Patients who are candidates for a knee replacement are those with a knee deformity, people with chronic knee inflammation, persons who do not respond to conservative treatment, and anyone with limited movement of the knee. The Centers for Disease Control and Prevention (CDC) reports, in the U.S., more than 719,000 total knee replacements are performed each year.
Total Hip Replacement
The hip is a mobile joint, formed with a ball-and-socket. The ball and socket are both covered with articular cartilage, which can wear down from injury, trauma, or arthritis. This causes pain and limited mobility.
A total hip replacement involves removing the ball of the joint (femur head) and replacing it with a metal stem that attaches to the thigh bone. The damaged area of the socket is also replaced with a metal socket, and between these implants, the surgeon places a spacer that helps the joint glide easily. Candidates for a total hip replacement are patients who experience significant hip pain and stiffness, as well as people who have not responded to non-surgical methods. According to the CDC, there are more than 330,000 total hip replacements performed each year in the U.S.

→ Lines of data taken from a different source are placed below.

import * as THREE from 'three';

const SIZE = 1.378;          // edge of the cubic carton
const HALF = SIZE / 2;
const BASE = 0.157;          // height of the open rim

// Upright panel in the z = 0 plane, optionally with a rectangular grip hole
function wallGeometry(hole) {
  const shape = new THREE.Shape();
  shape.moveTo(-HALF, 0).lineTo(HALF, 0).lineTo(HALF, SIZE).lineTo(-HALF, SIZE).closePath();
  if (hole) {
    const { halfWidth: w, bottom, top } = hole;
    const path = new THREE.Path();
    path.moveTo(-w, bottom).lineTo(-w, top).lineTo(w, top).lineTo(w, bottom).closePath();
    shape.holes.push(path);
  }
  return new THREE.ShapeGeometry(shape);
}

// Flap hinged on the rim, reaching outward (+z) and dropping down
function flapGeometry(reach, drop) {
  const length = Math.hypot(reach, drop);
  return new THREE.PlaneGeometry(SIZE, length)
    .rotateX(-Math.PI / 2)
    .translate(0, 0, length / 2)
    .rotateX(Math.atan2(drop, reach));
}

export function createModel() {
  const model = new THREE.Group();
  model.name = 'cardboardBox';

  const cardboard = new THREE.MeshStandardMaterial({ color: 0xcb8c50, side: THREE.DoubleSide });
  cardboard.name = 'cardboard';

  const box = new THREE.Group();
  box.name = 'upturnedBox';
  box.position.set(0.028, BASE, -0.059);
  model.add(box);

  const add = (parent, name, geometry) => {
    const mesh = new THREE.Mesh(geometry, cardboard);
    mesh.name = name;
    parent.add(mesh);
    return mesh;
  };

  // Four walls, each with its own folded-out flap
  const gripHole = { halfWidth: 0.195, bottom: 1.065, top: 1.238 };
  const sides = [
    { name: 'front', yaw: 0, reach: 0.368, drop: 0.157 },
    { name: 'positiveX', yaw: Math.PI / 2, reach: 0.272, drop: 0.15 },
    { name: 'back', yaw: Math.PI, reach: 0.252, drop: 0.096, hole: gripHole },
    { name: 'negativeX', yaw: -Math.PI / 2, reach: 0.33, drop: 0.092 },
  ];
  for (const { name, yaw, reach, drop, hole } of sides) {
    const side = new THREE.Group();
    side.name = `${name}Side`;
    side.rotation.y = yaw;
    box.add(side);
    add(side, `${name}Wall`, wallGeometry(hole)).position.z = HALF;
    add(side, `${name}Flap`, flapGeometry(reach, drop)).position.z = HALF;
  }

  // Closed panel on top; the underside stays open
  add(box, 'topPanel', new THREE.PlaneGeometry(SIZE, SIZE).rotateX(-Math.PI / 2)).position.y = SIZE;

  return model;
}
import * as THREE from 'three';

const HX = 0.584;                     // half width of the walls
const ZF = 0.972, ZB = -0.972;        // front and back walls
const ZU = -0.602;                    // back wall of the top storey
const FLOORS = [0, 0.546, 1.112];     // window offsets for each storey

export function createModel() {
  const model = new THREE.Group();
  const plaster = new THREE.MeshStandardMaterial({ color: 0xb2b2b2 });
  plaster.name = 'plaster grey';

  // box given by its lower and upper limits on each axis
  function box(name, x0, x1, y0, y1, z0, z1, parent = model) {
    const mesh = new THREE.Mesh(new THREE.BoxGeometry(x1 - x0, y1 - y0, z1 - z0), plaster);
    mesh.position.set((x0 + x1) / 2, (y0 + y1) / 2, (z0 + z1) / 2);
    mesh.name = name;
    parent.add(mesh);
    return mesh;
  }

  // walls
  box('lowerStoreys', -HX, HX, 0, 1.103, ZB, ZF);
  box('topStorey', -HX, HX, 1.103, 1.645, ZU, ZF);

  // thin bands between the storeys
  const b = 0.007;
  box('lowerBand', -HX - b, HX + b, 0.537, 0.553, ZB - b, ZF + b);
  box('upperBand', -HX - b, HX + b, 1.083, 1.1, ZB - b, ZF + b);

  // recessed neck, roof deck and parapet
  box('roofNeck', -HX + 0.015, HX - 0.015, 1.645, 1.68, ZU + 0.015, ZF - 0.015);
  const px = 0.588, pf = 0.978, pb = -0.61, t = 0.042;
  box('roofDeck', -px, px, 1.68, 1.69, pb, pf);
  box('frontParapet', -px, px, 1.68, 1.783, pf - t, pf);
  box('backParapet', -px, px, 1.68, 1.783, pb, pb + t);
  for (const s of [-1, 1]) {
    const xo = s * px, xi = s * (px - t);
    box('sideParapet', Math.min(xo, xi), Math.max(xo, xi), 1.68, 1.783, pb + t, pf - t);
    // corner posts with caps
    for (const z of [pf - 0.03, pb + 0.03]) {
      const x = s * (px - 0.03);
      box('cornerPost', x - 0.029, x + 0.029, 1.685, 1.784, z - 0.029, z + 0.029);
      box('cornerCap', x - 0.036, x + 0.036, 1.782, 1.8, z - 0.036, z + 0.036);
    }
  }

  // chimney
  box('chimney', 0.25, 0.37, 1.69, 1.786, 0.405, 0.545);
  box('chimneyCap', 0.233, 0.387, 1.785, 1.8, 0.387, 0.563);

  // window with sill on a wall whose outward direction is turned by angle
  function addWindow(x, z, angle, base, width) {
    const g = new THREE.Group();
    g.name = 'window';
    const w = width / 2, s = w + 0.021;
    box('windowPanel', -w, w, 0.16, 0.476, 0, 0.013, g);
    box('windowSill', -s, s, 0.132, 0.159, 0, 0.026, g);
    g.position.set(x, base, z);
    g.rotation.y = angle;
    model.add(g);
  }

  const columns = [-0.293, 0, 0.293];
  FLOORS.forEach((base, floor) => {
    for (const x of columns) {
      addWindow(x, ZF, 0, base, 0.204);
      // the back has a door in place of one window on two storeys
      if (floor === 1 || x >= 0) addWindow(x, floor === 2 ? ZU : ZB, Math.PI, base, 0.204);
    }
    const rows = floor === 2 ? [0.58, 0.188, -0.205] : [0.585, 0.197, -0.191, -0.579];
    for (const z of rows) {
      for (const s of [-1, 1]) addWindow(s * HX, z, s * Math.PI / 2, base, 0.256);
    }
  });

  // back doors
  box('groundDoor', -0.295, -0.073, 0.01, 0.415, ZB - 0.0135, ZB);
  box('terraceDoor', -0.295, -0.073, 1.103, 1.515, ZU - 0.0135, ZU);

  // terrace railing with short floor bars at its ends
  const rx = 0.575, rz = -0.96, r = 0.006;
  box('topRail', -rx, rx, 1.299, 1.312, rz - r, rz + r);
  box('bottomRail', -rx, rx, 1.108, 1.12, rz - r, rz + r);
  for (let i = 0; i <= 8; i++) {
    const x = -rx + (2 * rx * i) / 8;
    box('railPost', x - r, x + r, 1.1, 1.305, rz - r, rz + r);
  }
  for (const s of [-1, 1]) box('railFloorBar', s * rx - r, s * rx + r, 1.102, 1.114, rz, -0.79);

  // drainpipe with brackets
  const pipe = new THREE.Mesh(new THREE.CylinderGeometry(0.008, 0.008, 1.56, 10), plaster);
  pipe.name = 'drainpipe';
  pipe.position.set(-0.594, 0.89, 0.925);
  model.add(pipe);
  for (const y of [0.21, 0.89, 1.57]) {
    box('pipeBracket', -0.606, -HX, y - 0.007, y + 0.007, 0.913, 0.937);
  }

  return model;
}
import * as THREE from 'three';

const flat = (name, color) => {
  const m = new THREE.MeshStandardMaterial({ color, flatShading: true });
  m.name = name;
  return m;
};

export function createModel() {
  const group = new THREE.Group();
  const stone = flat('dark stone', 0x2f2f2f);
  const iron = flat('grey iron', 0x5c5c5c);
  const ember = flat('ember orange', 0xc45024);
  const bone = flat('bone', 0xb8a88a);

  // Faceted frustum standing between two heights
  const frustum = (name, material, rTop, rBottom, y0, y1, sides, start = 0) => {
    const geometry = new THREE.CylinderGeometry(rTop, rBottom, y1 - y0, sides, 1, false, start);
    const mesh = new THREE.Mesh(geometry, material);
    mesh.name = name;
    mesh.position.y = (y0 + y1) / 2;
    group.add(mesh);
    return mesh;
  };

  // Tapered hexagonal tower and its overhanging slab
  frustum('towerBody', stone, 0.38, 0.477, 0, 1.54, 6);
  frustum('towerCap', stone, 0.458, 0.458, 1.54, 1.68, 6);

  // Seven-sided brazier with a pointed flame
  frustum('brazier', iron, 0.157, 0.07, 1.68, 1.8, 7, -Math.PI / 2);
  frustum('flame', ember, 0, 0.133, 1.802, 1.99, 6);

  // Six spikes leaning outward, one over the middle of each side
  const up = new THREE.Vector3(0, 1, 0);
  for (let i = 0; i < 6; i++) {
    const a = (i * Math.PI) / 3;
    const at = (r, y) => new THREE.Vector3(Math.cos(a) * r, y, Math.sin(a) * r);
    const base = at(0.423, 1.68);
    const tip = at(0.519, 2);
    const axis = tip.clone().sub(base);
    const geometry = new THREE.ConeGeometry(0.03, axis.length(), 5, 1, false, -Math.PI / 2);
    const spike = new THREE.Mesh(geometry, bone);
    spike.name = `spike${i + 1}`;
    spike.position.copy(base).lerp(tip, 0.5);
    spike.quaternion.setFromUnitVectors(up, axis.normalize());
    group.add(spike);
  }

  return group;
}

Shoulder Joint Replacement
The shoulder joint consists of three bones: the humerus (upper arm bone), the clavicle (collarbone), and the scapula (shoulder blade). The shoulder is a ball-and-socket joint with cartilage on the ends of the structures to help them glide smoothly against one another. This cartilage breaks down due to arthritis and trauma, causing significant pain and loss of function. A total shoulder joint replacement involves use of prosthetic bone ends to replace the damaged areas. This surgical procedure is used for patients who do not respond to medications and those who have symptoms at rest.
Success Rates of Joint Replacement
The success rate of total joint replacement surgery is quite high. The need for repeat operation in the first ten years is less than 5%. Most replaced joints last from 10-20 years.
The Board Certified hip, knee and shoulder joint replacement surgeons at OSPI are highly skilled in the procedures. The Gilbert orthopedic surgeons offer contemporary, minimally invasive procedures that decrease postoperative pain, bleeding and speed recovery.
Most insurance is accepted at OSPI, call (480) 899-4333 today!